How the brain decides which memories are important and should be remembered and which ones it can forget and let get lost.

Memory can be a mystery. Certain events in our lives remain clear in our brain no matter how much time has passed, while episodes from the previous day may already be blurry and difficult to remember.

A study, published Thursday in the journal Science, sheds light on why this happens: scientists have discovered that the brains of humans and other mammals have a system for choosing which life experiences are important enough to be recorded in memory. long term and which ones are not.

Experiments with mice have revealed that, during waking hours, cells in the hippocampus of the brain activate in a specific pattern called “sharp wave ripples”which marks important experiences and then transfers them to long-term memory during sleep.

Although the research was carried out in mice, certain brain processes have remained practically unchanged throughout the evolution of mammals, so the findings may provide clues about our experience, said the study's lead author, Dr. György Buzsáki. , Biggs Professor of Neuroscience at New York University – Langone Health.

As part of the research, Buzsáki and his colleagues put mice through a maze that had a sugary reward at the end for those who made it there. Meanwhile, the researchers monitored the activity of nerve cells using electrodes implanted in the rodents' brains that sent data to computer programs.

They observed that when the mice paused to eat, their brains produced sharp waves that repeated up to 20 times. The diurnal pattern of sharp waves occurred again during the night, a process that transferred the experience to long-term memory.

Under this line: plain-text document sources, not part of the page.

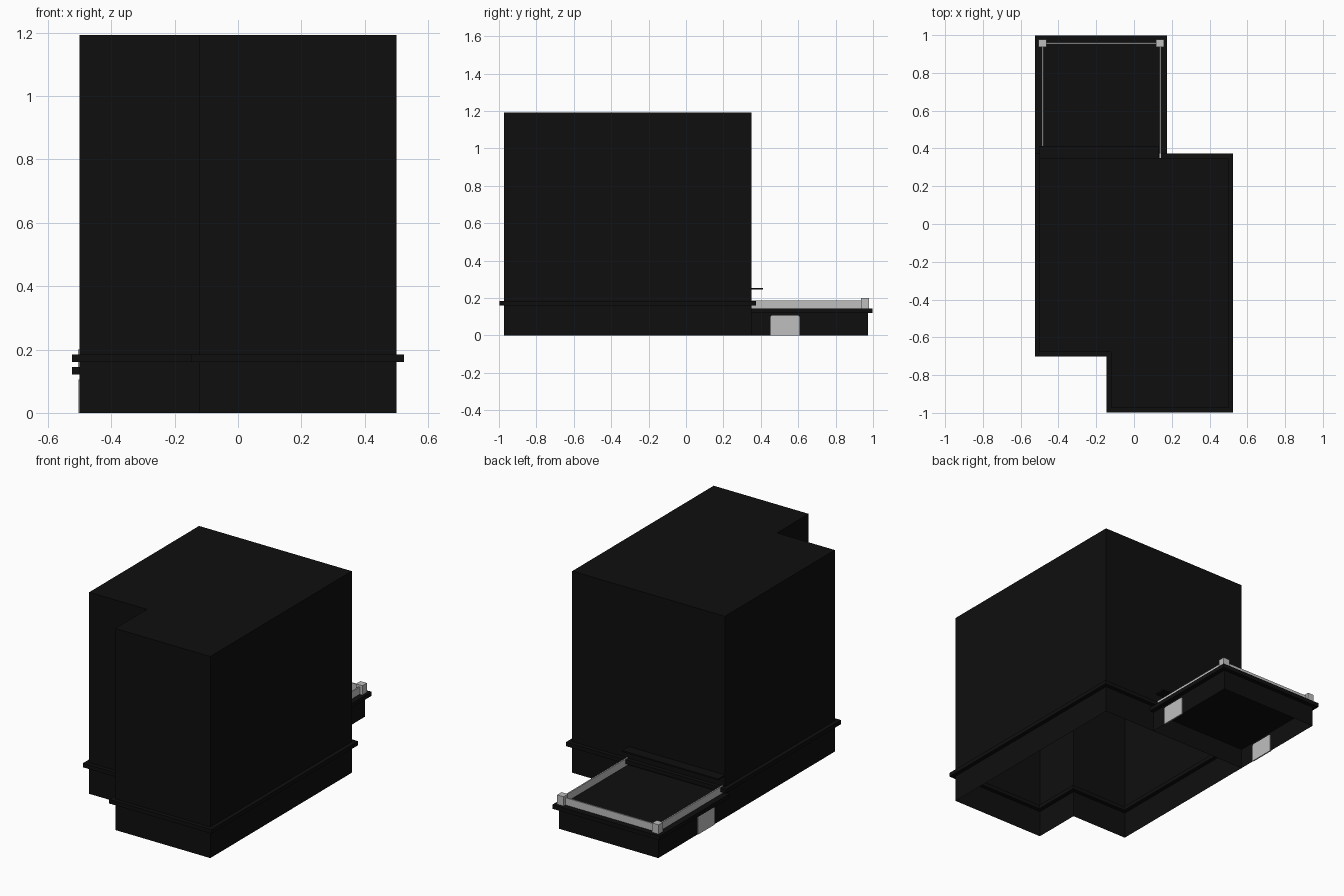
import bpy
import bmesh

cube = bpy.data.objects.get("Cube")
if cube:
    bpy.data.objects.remove(cube, do_unlink=True)


def material(name, value):
    m = bpy.data.materials.new(name)
    m.use_nodes = True
    colour = (value, value, value, 1)
    m.diffuse_color = colour
    m.node_tree.nodes["Principled BSDF"].inputs["Base Color"].default_value = colour
    return m


BLACK = material("black", 0.0045)
GREY = material("light grey", 0.52)


def finish(bm, name, mat):
    bmesh.ops.recalc_face_normals(bm, faces=bm.faces)
    mesh = bpy.data.meshes.new(name)
    bm.to_mesh(mesh)
    bm.free()
    mesh.materials.append(mat)
    obj = bpy.data.objects.new(name, mesh)
    bpy.context.collection.objects.link(obj)
    return obj


def prism(name, outline, z0, z1, mat, bottom=True):
    """Outline in plan, raised from z0 to z1; the underside can stay open."""
    bm = bmesh.new()
    low = [bm.verts.new((x, y, z0)) for x, y in outline]
    high = [bm.verts.new((x, y, z1)) for x, y in outline]
    for i in range(len(low)):
        j = (i + 1) % len(low)
        bm.faces.new((low[i], low[j], high[j], high[i]))
    bm.faces.new(high)
    if bottom:
        bm.faces.new(low[::-1])
    return finish(bm, name, mat)


def rect(x0, x1, y0, y1):
    return [(x0, y0), (x1, y0), (x1, y1), (x0, y1)]


def house_plan(d=0.0):
    """Notched plan of the main block, offset outward by d."""
    l, r, f, b = -0.5 - d, 0.5 + d, -0.973 - d, 0.35 + d
    nx, ny = -0.122 - d, -0.677 - d
    return [(nx, f), (r, f), (r, b), (l, b), (l, ny), (nx, ny)]


def ring(name, outer, inner, z0, z1, mat):
    bm = bmesh.new()
    loops = [[bm.verts.new((x, y, z)) for x, y in plan]
             for plan, z in ((outer, z0), (outer, z1), (inner, z1), (inner, z0))]
    n = len(outer)
    for k in range(4):
        a, b = loops[k], loops[(k + 1) % 4]
        for i in range(n):
            j = (i + 1) % n
            bm.faces.new((a[i], a[j], b[j], b[i]))
    return finish(bm, name, mat)


# Main block, open underneath, with its projecting band
prism("main_block", house_plan(), 0, 1.193, BLACK, bottom=False)
ring("main_band", house_plan(0.024), house_plan(-0.024), 0.16, 0.184, BLACK)

# Low rear extension and its flat roof
prism("extension_walls", rect(-0.5, 0.15, 0.35, 0.973), 0, 0.13, BLACK, bottom=False)
prism("extension_roof", rect(-0.524, 0.176, 0.335, 0.998), 0.121, 0.145, BLACK)

# Thin ledge on the back wall above the roof
prism("rear_ledge", rect(-0.5, 0.13, 0.35, 0.412), 0.246, 0.254, BLACK)

# Parapet rails and corner posts
RAIL_L, RAIL_R, RAIL_B, T = -0.484, 0.138, 0.957, 0.004
for side, x in (("right", RAIL_L), ("left", RAIL_R)):
    prism(side + "_rail", rect(x - T, x + T, 0.35, RAIL_B), 0.145, 0.188, GREY)
    prism(side + "_post", rect(x - 0.021, x + 0.021, RAIL_B - 0.021, RAIL_B + 0.021),
          0.145, 0.2, GREY)
prism("back_rail", rect(RAIL_L, RAIL_R, RAIL_B - T, RAIL_B + T), 0.145, 0.188, GREY)

# Pale openings in both extension side walls, with clipped top corners
for side, x in (("right", -0.5), ("left", 0.15)):
    y0, y1, top, c = 0.452, 0.606, 0.106, 0.006
    shape = [(y0, 0), (y1, 0), (y1, top - c), (y1 - c, top), (y0 + c, top), (y0, top - c)]
    bm = bmesh.new()
    face = bm.faces.new([bm.verts.new((x - T, y, z)) for y, z in shape])
    grown = bmesh.ops.extrude_face_region(bm, geom=[face], use_keep_orig=True)
    moved = [v for v in grown["geom"] if isinstance(v, bmesh.types.BMVert)]
    bmesh.ops.translate(bm, verts=moved, vec=(2 * T, 0, 0))
    finish(bm, side + "_opening", GREY)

It is during sleep that the experiences of waking hours are considered important. They become lasting memories.

The researchers observed that events that were followed by very few, if any, sharp waves ended up being lasting memories.

According to Buzsáki, this process of labeling memories during waking hours is completely unconscious. “The brain decides on its own instead of us doing it voluntarily,” he explained.

Relaxation is necessary for long-term memory functioning, the study adds, which further suggests that there are other things we can do to increase the likelihood that a memory will be stored permanently.

According to Buzsáki, if, like mice, we pause after an experience, the events may become recorded in long-term memory. We need that period of relaxation, in which we do not pay much attention to anything, so that the acute waves are activated. This waking process is essential to create a permanent memory.

In practice, this means that if you like to watch TV series for several hours, you probably won't remember much of any episode except the last one you watched, Buzsáki explained.

“If you see a movie and want to remember it, it's better to go for a walk afterwards,” said Buzsáki, “no double sessions.”

According to Daniela Schiller, professor of Neuroscience and Psychiatry at the Icahn School of Medicine at Mount Sinai, one of the most intriguing findings of the research is the discovery that bursts of activity – in this case, sharp waves – can occur when the mouse is still and its brain is practically stopped.

What was surprising, according to Schiller, is that the pattern of brain activity recorded near the event was the same as that observed during sleep. Both imitated the experience of the real mouse experience.

The study showed that events followed by a pause and electrical bursts in the brain are what we will find in long-term memory, explained Daphna Shohamy, director of the Zuckerman Institute at Columbia University. If you watch animals, you can see them pause during the day after a novel or rewarding experience, she explained.

“A few years ago we did a study where we had people go through a maze with random objects in search of treasure,” Shohamy said: “If they got the treasure, they were more likely to remember the random object they had seen along the way.” .